“What test?” Gertie asked, coming into the kitchen. “And why didn’t you bring me any food? The little guy is starving out there.” 

“I’m sorry, dear,” Edna said, looking up at her wife. “I got a little distracted.” 

“What are you holding?” Gertie inquired, coming closer to look at the letter in Edna’s hand. “Is this from the DNA company?”

“Yes,” Edna replied. 

“I thought that you already got your results,” Gertie commented. “Wasn’t that the whole point of our trip?”

“Well, I thought that I had gotten the results as well,” Edna replied. “However, it seems like I was duped.” 

“What do you mean?” Gertie asked, looking hard at her wife. “Does that mean that Fredrick isn’t really your brother? And how did you get tricked?”

“I suppose that we should sit down and talk,” Edna responded. “There’s a lot that I have to tell you. Why don’t you feed the cat while I hang up the phone? I have a feeling that you might want to hear this.”

About the Author

Growing up in a small town, Nicole Higginbotham-Hogue spent a majority of her time reading and writing, so when she was granted the opportunity to write full-time, she didn’t have to think twice.  Since beginning her writing career, she has managed to pen several lesbian romances, while adding a little action and adventure to spice things up. As a newly graduated MBA student, she plans to use her recently discovered free time to craft the art that she loves. For more information on Nicole’s new releases or to find out what she has been working on, sign-up for her newsletter at higginbothampublications.com.

Also by Nicole Higginbotham-Hogue

Jems and Jamz

Don’t Tell Me Twice

A Second Chance

To the Beat of Their Own Drum

Finding a Voice

A Fan to Remember

Aspiring Affection

A Stepping Stone

The Jems and Jamz Series: Books 1-2

The Jems and Jamz Series: Books 3-4

The Jems and Jamz Series: Books 5-7

The Jems and Jamz Series Boxset

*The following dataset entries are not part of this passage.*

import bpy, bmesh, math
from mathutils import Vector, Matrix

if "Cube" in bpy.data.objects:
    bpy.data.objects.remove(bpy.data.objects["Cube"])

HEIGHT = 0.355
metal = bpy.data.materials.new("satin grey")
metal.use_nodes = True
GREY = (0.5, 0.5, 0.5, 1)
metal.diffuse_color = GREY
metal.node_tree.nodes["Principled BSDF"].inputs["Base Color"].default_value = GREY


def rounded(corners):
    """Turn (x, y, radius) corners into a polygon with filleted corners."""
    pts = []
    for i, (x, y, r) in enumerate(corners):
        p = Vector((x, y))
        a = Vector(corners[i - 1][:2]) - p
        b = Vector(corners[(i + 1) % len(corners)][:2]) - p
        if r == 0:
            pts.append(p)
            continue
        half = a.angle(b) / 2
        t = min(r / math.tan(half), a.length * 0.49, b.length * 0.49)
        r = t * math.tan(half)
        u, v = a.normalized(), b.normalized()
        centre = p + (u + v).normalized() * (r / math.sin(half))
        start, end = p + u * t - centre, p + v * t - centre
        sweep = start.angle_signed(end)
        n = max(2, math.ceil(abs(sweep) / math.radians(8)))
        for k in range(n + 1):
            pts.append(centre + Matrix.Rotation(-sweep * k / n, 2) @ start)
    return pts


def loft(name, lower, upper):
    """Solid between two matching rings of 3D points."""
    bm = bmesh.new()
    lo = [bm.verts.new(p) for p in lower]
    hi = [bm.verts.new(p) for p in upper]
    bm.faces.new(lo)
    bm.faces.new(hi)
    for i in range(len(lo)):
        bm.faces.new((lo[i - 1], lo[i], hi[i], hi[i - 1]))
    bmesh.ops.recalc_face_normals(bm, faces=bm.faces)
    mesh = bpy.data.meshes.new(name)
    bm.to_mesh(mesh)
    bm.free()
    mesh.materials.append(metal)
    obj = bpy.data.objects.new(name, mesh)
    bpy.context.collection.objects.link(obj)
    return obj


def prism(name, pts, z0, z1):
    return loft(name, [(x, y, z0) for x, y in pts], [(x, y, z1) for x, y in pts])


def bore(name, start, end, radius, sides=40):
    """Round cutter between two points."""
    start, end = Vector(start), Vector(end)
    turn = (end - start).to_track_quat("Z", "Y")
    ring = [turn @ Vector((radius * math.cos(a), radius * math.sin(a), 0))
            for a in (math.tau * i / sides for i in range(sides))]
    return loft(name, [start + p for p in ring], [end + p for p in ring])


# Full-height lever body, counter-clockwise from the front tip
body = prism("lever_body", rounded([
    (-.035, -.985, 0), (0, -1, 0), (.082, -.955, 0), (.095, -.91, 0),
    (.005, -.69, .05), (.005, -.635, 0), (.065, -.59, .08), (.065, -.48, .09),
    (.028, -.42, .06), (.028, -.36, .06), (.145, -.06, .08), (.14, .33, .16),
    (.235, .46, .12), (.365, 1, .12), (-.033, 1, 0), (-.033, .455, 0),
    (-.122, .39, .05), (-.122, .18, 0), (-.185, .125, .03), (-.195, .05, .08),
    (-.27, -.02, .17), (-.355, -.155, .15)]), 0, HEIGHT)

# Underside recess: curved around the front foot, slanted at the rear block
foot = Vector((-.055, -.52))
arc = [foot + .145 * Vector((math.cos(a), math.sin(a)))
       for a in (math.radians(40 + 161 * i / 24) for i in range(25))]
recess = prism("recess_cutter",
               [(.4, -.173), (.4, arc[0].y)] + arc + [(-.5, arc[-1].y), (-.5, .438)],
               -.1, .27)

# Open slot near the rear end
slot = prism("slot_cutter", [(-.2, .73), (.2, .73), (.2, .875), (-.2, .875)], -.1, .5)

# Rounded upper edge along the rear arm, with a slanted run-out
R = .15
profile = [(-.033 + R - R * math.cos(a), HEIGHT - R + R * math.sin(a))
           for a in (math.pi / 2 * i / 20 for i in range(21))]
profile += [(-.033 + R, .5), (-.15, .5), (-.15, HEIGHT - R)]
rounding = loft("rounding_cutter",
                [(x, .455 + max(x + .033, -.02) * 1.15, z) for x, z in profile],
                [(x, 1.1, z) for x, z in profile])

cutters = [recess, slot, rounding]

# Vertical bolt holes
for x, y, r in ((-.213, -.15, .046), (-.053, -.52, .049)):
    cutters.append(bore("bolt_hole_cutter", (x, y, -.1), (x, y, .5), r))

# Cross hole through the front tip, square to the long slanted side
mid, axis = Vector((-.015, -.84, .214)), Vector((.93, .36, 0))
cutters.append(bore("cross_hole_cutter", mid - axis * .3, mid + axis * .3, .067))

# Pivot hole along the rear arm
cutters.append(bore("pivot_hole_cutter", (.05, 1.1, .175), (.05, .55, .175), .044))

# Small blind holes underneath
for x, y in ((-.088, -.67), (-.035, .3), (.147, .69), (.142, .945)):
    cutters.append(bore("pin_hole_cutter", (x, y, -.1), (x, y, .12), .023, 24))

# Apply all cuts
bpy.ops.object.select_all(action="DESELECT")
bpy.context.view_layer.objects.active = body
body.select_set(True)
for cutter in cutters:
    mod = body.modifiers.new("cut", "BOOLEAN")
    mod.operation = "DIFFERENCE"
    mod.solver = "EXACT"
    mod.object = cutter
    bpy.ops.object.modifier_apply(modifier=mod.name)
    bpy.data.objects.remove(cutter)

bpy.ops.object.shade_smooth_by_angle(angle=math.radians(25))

Simmons Series

A Brief Debacle

A Bit of a Pickle

The Catnip Conundrum

The Simmons Series: Books 1-2

The Avery Detective Series

Sentiment to the Heart

Heart’s Content

Complicated Heart

Thank you for joining me for this episode of Book Bits. Stay tuned for the next installment, and until then, be safe and well.